[Provided records — start]

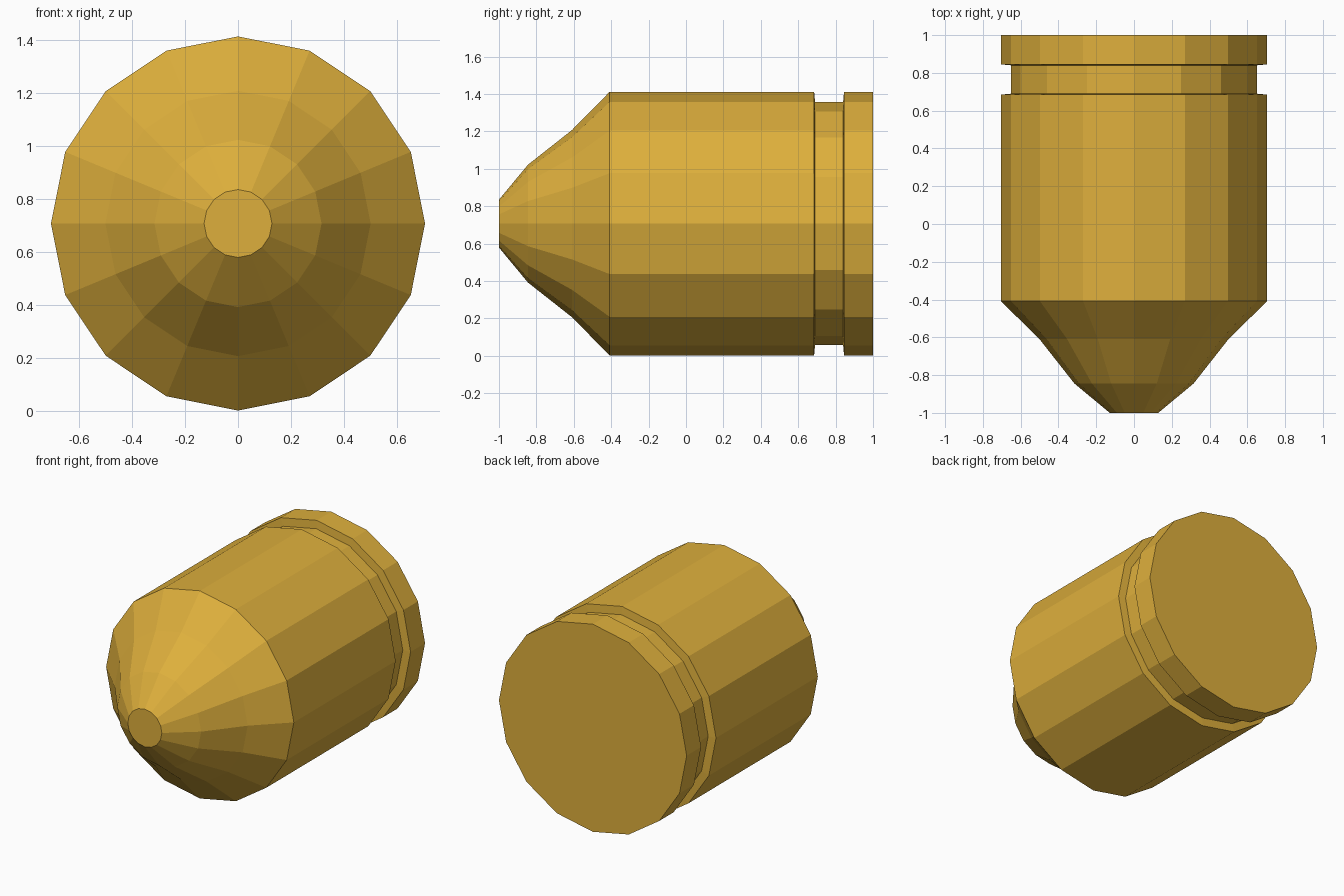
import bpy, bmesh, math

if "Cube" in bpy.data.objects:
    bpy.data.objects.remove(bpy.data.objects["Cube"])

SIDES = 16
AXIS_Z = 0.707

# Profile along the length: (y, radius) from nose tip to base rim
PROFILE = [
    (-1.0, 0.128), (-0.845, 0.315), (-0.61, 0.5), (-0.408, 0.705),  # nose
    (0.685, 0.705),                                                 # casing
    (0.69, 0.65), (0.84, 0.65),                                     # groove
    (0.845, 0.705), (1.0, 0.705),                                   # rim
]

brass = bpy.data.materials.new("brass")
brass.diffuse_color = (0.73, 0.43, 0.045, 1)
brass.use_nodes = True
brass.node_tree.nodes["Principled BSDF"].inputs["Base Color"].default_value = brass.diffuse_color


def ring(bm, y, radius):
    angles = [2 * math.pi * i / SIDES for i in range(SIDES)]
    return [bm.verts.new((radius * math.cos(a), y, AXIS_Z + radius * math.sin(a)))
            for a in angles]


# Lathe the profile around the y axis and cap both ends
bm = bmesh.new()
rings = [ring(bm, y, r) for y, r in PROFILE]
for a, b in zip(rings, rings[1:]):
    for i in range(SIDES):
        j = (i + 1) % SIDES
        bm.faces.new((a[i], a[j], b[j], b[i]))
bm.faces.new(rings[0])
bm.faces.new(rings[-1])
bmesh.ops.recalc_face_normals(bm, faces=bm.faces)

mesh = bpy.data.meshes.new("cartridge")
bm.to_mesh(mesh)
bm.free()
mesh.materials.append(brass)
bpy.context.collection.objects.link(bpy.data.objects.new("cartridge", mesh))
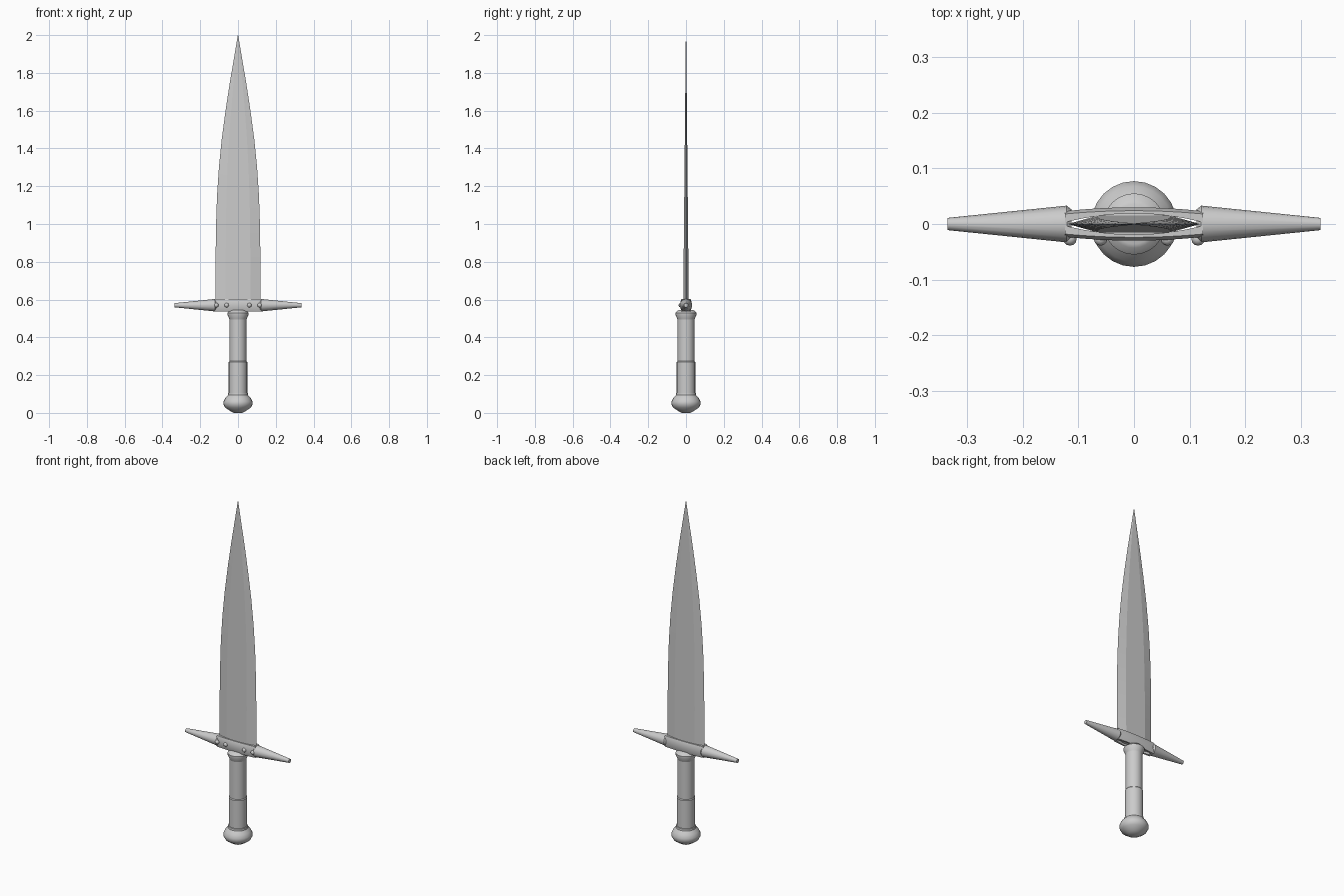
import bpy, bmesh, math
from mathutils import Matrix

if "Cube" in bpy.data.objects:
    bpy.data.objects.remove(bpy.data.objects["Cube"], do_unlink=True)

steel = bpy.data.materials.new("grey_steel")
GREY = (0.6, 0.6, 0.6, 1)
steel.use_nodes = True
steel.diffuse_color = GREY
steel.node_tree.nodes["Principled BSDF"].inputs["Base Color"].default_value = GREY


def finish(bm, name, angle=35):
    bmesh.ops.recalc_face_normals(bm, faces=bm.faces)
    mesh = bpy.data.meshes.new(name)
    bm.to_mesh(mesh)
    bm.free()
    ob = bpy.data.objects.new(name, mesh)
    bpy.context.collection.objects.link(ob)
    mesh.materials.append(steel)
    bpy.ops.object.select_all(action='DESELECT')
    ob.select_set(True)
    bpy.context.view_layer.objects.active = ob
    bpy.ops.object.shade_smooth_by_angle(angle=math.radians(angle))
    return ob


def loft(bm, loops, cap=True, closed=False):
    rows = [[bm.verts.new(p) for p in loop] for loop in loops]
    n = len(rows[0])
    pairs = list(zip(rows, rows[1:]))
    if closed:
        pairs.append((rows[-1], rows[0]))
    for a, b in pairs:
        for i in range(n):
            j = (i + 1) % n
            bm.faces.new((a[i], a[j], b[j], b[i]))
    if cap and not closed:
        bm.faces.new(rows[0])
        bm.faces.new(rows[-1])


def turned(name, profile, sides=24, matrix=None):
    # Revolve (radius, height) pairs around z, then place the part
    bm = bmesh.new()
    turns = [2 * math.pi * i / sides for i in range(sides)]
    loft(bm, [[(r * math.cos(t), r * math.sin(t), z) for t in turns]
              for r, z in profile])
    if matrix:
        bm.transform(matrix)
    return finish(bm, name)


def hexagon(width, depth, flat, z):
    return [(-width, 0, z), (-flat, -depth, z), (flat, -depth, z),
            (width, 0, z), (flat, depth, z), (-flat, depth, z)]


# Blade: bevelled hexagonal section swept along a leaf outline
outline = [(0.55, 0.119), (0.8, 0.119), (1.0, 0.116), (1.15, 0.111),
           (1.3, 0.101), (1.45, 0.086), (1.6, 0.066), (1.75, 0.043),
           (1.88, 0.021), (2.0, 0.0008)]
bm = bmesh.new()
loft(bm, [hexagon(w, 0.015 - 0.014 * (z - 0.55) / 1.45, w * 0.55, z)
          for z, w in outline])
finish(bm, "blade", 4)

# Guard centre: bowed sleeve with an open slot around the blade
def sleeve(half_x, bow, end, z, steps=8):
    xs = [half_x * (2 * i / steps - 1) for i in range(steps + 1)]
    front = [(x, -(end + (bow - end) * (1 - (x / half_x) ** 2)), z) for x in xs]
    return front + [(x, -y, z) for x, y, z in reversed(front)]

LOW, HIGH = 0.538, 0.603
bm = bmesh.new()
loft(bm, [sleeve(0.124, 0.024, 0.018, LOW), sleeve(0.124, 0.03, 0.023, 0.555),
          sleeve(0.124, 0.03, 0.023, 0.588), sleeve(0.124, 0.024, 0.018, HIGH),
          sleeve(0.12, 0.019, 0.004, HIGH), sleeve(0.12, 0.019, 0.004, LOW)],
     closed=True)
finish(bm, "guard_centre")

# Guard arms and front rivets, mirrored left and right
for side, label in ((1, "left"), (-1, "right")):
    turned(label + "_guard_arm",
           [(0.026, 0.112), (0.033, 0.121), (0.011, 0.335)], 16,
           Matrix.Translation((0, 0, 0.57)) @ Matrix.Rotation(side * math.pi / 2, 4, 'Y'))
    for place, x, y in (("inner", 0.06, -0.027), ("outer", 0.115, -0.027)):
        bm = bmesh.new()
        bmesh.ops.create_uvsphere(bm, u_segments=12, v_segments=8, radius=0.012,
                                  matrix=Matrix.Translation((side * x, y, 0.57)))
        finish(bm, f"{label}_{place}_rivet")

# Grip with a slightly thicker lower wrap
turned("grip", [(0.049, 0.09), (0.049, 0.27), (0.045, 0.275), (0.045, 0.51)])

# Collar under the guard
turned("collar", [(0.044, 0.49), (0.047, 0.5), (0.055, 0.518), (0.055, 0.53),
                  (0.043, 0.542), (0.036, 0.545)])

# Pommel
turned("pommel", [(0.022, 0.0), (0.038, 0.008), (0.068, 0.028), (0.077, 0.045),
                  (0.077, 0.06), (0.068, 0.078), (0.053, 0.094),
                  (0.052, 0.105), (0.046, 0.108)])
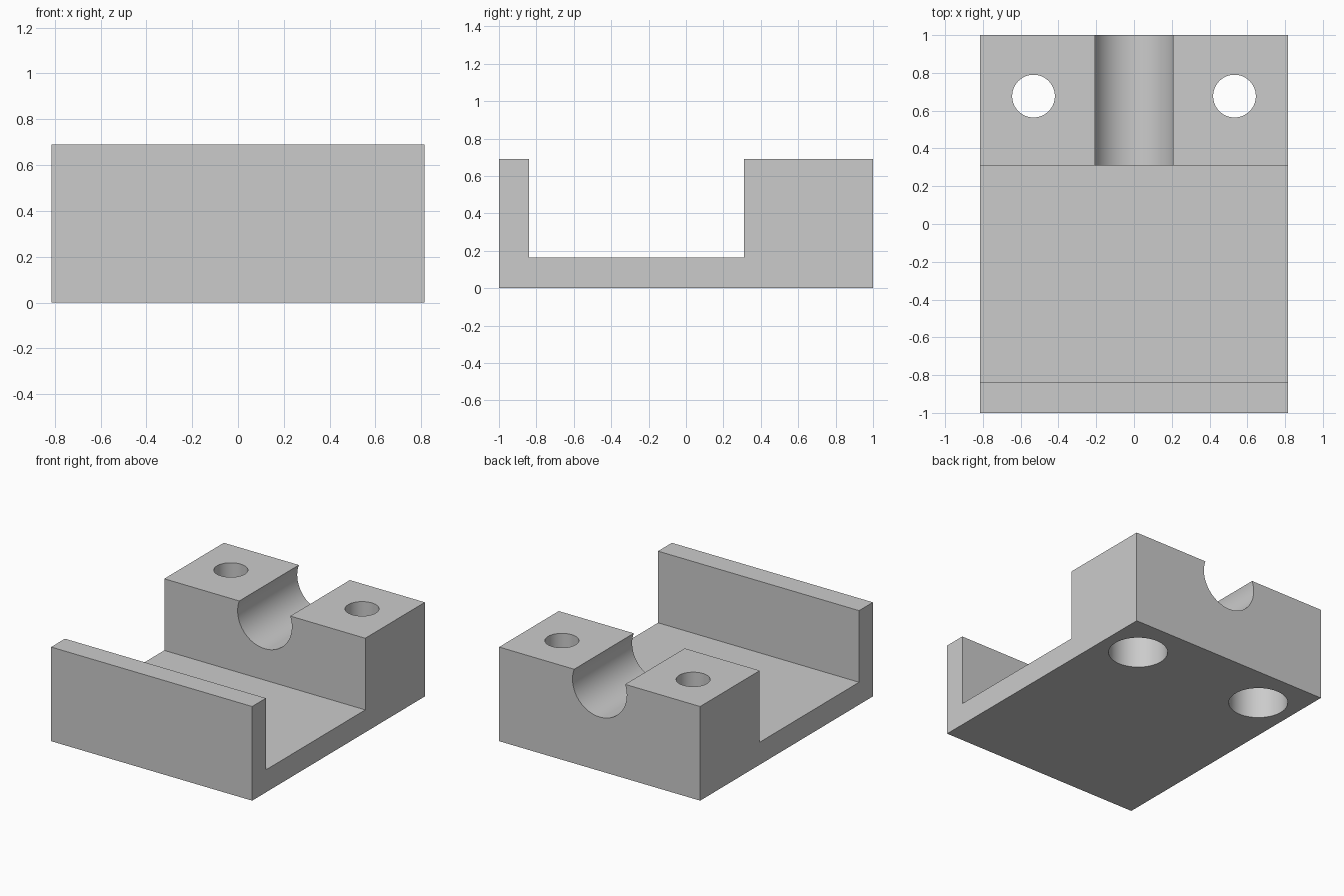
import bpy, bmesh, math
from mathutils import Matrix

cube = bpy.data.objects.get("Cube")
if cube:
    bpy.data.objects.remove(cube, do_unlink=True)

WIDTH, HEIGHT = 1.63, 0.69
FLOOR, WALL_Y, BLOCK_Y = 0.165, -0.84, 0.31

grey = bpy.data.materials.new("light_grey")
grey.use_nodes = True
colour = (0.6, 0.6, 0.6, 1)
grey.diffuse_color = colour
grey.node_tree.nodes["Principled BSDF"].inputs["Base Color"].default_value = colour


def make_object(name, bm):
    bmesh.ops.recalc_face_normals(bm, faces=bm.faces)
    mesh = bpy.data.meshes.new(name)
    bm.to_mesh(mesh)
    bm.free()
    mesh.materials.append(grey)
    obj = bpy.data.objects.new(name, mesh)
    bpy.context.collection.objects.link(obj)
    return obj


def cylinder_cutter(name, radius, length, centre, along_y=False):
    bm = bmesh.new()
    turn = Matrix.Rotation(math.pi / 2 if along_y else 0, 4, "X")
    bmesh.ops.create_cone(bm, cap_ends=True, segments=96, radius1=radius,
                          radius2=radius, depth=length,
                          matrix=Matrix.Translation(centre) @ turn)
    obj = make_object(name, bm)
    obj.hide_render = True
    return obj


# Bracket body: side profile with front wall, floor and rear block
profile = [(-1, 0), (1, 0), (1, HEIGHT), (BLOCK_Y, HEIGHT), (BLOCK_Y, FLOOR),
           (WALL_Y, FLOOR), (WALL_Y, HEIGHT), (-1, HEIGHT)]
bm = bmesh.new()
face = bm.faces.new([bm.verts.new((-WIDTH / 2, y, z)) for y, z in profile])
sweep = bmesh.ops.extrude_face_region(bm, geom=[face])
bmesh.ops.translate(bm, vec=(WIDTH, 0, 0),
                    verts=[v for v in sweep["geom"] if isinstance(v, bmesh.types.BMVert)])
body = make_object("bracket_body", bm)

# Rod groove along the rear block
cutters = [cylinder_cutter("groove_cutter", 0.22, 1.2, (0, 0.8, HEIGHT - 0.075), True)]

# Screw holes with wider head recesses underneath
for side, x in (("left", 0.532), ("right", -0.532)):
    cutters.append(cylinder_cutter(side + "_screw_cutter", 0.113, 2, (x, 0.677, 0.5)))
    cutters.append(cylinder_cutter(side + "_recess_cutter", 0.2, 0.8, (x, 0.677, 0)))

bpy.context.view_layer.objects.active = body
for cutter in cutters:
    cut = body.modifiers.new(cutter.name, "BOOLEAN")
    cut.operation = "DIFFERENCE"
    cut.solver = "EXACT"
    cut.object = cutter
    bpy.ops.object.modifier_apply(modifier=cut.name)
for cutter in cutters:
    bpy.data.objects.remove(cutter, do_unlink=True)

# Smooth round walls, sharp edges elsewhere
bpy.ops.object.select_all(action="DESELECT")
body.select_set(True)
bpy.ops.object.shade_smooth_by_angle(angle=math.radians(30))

[Provided records — finish]

▶ Exercise details: Among the records above, repeat exactly the line with "ob.select_set(True)", the line with "# Blade: bevelled", and every line in between, and only those.

▶ Solution to this problem:
    ob.select_set(True)
    bpy.context.view_layer.objects.active = ob
    bpy.ops.object.shade_smooth_by_angle(angle=math.radians(angle))
    return ob


def loft(bm, loops, cap=True, closed=False):
    rows = [[bm.verts.new(p) for p in loop] for loop in loops]
    n = len(rows[0])
    pairs = list(zip(rows, rows[1:]))
    if closed:
        pairs.append((rows[-1], rows[0]))
    for a, b in pairs:
        for i in range(n):
            j = (i + 1) % n
            bm.faces.new((a[i], a[j], b[j], b[i]))
    if cap and not closed:
        bm.faces.new(rows[0])
        bm.faces.new(rows[-1])


def turned(name, profile, sides=24, matrix=None):
    # Revolve (radius, height) pairs around z, then place the part
    bm = bmesh.new()
    turns = [2 * math.pi * i / sides for i in range(sides)]
    loft(bm, [[(r * math.cos(t), r * math.sin(t), z) for t in turns]
              for r, z in profile])
    if matrix:
        bm.transform(matrix)
    return finish(bm, name)


def hexagon(width, depth, flat, z):
    return [(-width, 0, z), (-flat, -depth, z), (flat, -depth, z),
            (width, 0, z), (flat, depth, z), (-flat, depth, z)]


# Blade: bevelled hexagonal section swept along a leaf outline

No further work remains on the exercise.